groundhog daikon ban?

Asked July 2, 2017, 8:35 PM EDT

I have read about how useful groundhog daikon radish is in breaking up heavy soil, and I want to try it. It is said that the huge roots penetrate deep and when they die they leave spaces which serve as pathways for organic matter and soil microbes. But I find that mail order and brick and mortar seed houses will not ship to Oregon addresses. What is the reason for such a ban? What is the downside to sowing daikon in my meadow to increase soil depth and permeability?

Lane County Oregon

2 Responses

Thanks for your question! I am checking into this and will reply again with additional information. Three diseases have been problematic in recent years: black leg, light leaf spot, and white leaf spot. I checked with the Oregon Department of Agriculture, and there are no quarantines that would affect daikon radish seed. I am awaiting a call back from someone else within the ODA regarding requirements for seed testing/certification, as it is possible Oregon is requiring seeds in this plant family to be tested and certified as free of one or more of these diseases. If this is the case, it is possible seed suppliers have not tested the seeds you are trying to purchase and, therefore, cannot ship to Oregon.

Hi, me again! I received a response from the Oregon Department of Agriculture, and they confirmed that all seed must be tested and certified as free from black leg. There are no similar requirements currently for light leaf spot or white leaf spot.

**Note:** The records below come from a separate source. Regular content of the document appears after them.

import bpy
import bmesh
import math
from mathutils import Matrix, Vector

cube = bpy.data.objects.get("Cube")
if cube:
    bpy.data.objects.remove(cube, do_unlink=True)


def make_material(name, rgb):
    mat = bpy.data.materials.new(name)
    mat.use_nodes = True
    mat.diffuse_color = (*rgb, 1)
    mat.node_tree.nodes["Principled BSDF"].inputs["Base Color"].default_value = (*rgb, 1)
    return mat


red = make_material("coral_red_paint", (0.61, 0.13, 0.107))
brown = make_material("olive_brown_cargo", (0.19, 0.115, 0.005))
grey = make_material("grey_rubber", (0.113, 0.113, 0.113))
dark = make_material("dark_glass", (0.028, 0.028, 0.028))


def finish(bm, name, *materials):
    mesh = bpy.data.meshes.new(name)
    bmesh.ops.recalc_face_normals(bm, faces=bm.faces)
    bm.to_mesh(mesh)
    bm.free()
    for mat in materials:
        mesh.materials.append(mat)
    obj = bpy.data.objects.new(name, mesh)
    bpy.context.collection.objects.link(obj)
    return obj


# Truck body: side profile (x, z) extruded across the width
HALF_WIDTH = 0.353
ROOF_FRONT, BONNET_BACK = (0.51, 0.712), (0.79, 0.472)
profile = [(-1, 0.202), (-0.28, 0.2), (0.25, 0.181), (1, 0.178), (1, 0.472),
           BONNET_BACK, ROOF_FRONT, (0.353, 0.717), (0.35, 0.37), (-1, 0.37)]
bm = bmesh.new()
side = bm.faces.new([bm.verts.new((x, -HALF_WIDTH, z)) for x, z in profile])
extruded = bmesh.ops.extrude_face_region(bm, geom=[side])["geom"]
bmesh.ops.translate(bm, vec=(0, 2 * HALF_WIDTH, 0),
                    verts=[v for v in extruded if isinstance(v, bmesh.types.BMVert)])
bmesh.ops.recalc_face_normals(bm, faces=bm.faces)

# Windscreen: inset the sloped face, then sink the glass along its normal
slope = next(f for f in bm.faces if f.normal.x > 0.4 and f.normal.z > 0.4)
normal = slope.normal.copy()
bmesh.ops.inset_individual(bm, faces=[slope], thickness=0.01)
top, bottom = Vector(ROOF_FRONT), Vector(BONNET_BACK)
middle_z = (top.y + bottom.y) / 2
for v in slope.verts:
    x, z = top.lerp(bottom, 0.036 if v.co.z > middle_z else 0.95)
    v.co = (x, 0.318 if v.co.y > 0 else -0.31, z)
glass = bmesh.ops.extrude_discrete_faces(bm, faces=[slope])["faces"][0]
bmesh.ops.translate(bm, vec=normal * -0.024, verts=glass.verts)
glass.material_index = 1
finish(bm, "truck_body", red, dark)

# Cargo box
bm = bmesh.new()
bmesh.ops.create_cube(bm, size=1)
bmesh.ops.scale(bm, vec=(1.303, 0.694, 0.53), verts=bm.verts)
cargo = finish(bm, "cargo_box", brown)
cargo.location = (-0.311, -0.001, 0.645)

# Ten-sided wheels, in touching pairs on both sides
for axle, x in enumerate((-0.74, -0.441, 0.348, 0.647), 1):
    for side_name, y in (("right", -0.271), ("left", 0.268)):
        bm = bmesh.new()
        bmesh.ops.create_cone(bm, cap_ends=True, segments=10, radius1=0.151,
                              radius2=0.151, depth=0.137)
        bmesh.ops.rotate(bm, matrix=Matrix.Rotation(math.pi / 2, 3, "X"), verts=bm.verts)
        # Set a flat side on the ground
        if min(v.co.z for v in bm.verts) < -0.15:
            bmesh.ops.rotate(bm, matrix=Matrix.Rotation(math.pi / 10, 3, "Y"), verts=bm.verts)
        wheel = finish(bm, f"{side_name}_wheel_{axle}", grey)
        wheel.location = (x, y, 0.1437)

Since the retailer of the seed you were seeking is knowingly declining Oregon sales, it is likely they either are unwilling or unable to have their product tested/certified.